Listed entries:
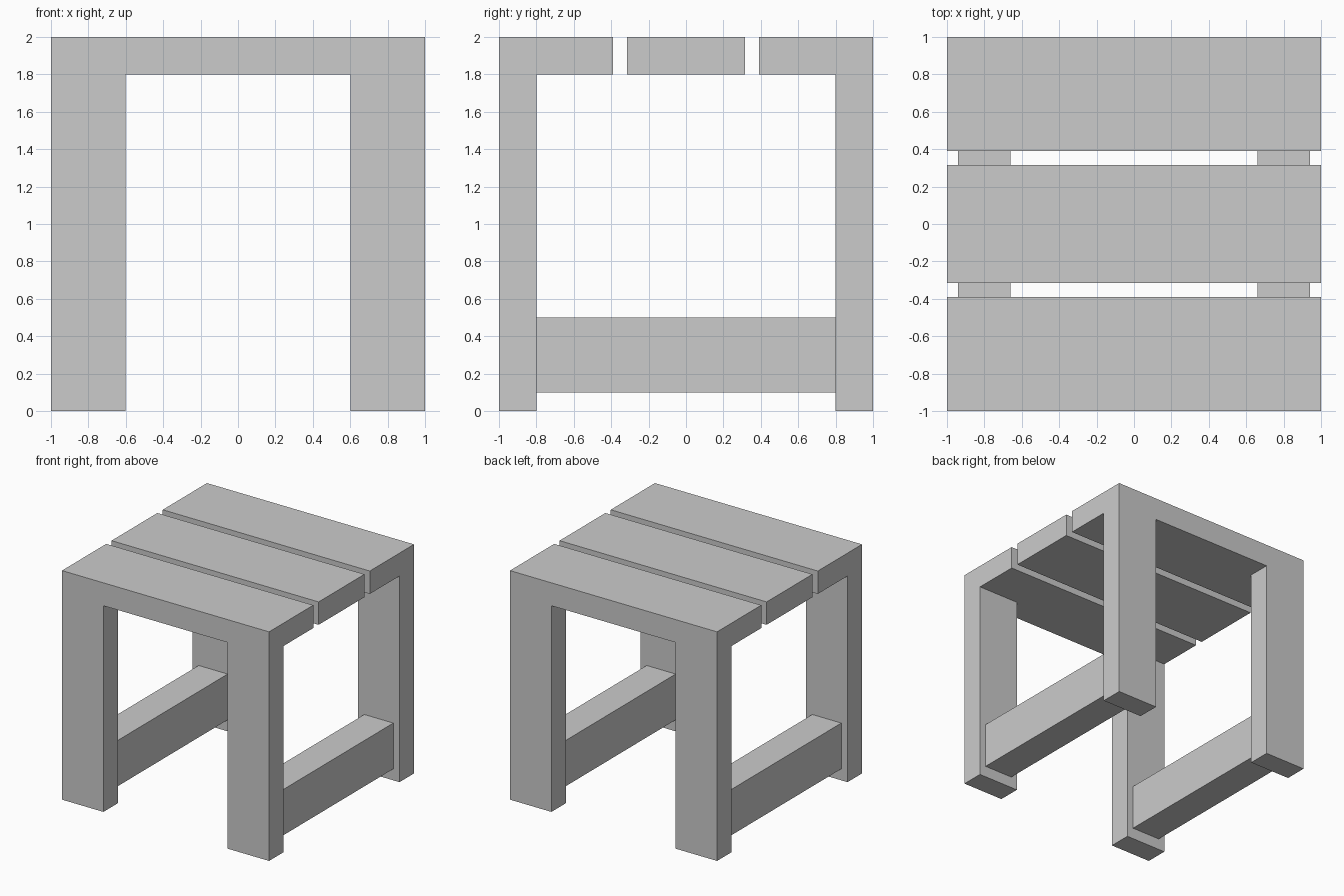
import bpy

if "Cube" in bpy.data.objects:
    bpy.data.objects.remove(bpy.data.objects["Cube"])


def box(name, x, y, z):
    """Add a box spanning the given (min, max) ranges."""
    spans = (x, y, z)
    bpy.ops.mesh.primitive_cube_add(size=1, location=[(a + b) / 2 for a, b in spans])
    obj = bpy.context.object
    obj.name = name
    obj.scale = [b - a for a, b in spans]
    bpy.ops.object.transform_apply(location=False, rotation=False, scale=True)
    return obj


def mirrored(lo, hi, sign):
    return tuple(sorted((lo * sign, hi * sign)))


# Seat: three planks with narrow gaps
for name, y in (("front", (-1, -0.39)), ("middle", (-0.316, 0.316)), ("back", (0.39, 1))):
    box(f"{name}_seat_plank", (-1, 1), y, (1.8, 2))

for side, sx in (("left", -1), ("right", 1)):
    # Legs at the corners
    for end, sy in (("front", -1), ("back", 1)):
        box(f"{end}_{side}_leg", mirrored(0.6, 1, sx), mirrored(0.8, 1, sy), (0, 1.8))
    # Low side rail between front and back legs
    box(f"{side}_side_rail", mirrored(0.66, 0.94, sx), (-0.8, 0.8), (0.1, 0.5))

---

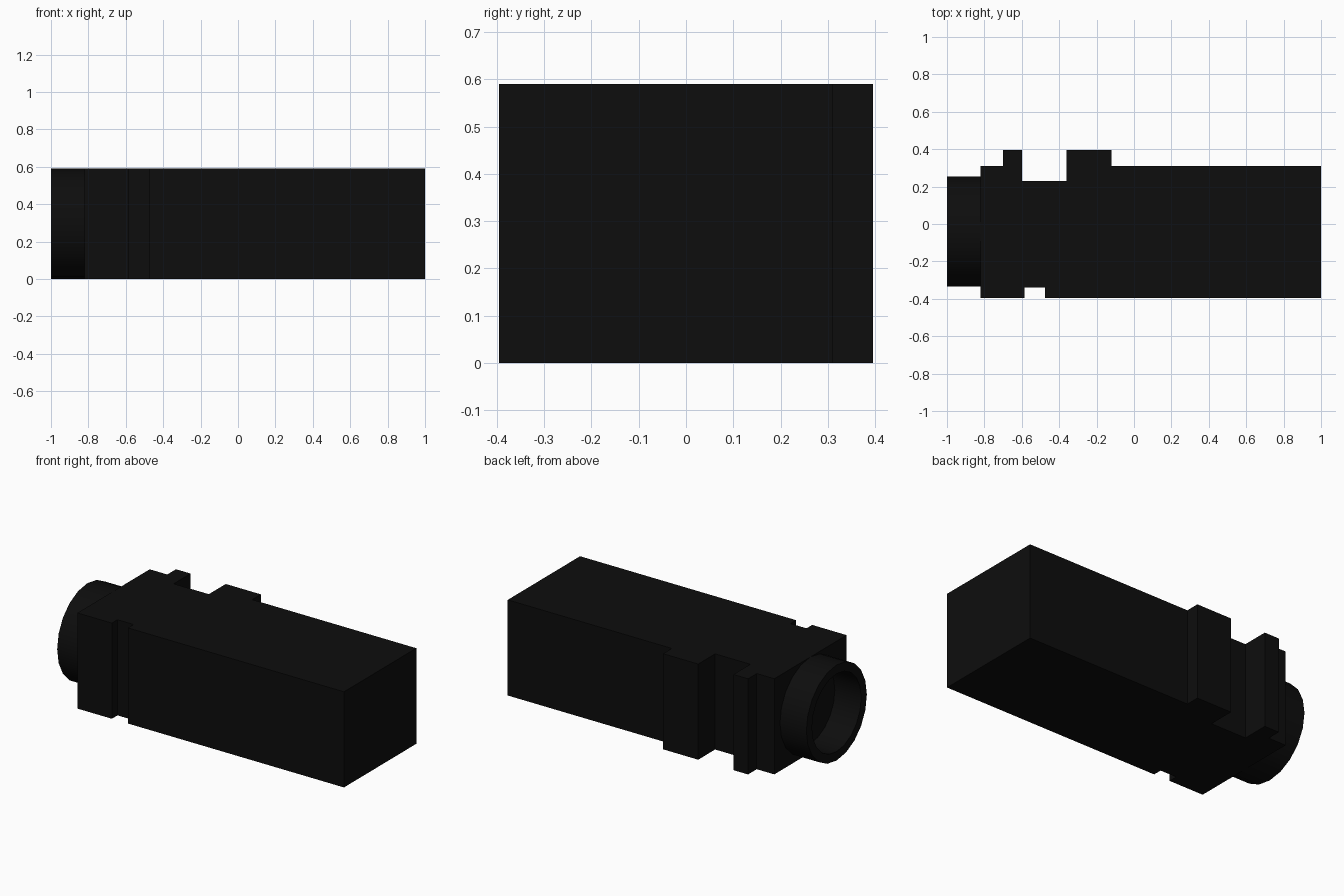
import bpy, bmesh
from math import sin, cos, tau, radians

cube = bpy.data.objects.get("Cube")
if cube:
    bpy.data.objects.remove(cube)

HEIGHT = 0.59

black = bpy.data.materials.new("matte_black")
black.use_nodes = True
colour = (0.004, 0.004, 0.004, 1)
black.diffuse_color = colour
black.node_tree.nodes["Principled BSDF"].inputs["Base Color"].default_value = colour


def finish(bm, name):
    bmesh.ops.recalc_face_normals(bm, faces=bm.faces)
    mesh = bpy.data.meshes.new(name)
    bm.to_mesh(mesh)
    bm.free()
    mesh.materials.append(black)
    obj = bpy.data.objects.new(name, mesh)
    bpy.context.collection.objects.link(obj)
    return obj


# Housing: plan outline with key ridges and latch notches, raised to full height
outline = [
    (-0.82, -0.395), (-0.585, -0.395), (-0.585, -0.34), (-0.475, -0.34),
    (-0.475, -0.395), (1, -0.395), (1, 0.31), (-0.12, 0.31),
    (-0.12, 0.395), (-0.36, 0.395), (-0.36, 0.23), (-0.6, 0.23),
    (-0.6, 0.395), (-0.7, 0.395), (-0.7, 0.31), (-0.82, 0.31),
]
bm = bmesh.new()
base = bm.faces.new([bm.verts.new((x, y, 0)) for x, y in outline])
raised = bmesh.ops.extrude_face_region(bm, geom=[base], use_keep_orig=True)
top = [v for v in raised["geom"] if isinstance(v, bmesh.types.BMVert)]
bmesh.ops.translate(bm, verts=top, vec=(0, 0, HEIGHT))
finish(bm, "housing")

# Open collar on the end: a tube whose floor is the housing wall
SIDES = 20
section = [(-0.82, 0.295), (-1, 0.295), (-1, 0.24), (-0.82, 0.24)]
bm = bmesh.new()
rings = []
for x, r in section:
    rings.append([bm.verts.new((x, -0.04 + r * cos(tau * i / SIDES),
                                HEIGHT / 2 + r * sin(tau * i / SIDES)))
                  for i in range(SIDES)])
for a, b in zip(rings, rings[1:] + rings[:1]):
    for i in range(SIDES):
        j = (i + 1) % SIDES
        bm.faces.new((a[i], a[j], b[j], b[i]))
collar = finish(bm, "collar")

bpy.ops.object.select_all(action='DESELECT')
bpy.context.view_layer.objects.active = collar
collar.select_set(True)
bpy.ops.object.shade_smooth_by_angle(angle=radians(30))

Problem: Give back, word for word, only the lines above from the line holding "colour = (0.004, 0.004, 0.004, 1)" to the line holding "for x, r in", both included.

Exercise result:
colour = (0.004, 0.004, 0.004, 1)
black.diffuse_color = colour
black.node_tree.nodes["Principled BSDF"].inputs["Base Color"].default_value = colour


def finish(bm, name):
    bmesh.ops.recalc_face_normals(bm, faces=bm.faces)
    mesh = bpy.data.meshes.new(name)
    bm.to_mesh(mesh)
    bm.free()
    mesh.materials.append(black)
    obj = bpy.data.objects.new(name, mesh)
    bpy.context.collection.objects.link(obj)
    return obj


# Housing: plan outline with key ridges and latch notches, raised to full height
outline = [
    (-0.82, -0.395), (-0.585, -0.395), (-0.585, -0.34), (-0.475, -0.34),
    (-0.475, -0.395), (1, -0.395), (1, 0.31), (-0.12, 0.31),
    (-0.12, 0.395), (-0.36, 0.395), (-0.36, 0.23), (-0.6, 0.23),
    (-0.6, 0.395), (-0.7, 0.395), (-0.7, 0.31), (-0.82, 0.31),
]
bm = bmesh.new()
base = bm.faces.new([bm.verts.new((x, y, 0)) for x, y in outline])
raised = bmesh.ops.extrude_face_region(bm, geom=[base], use_keep_orig=True)
top = [v for v in raised["geom"] if isinstance(v, bmesh.types.BMVert)]
bmesh.ops.translate(bm, verts=top, vec=(0, 0, HEIGHT))
finish(bm, "housing")

# Open collar on the end: a tube whose floor is the housing wall
SIDES = 20
section = [(-0.82, 0.295), (-1, 0.295), (-1, 0.24), (-0.82, 0.24)]
bm = bmesh.new()
rings = []
for x, r in section:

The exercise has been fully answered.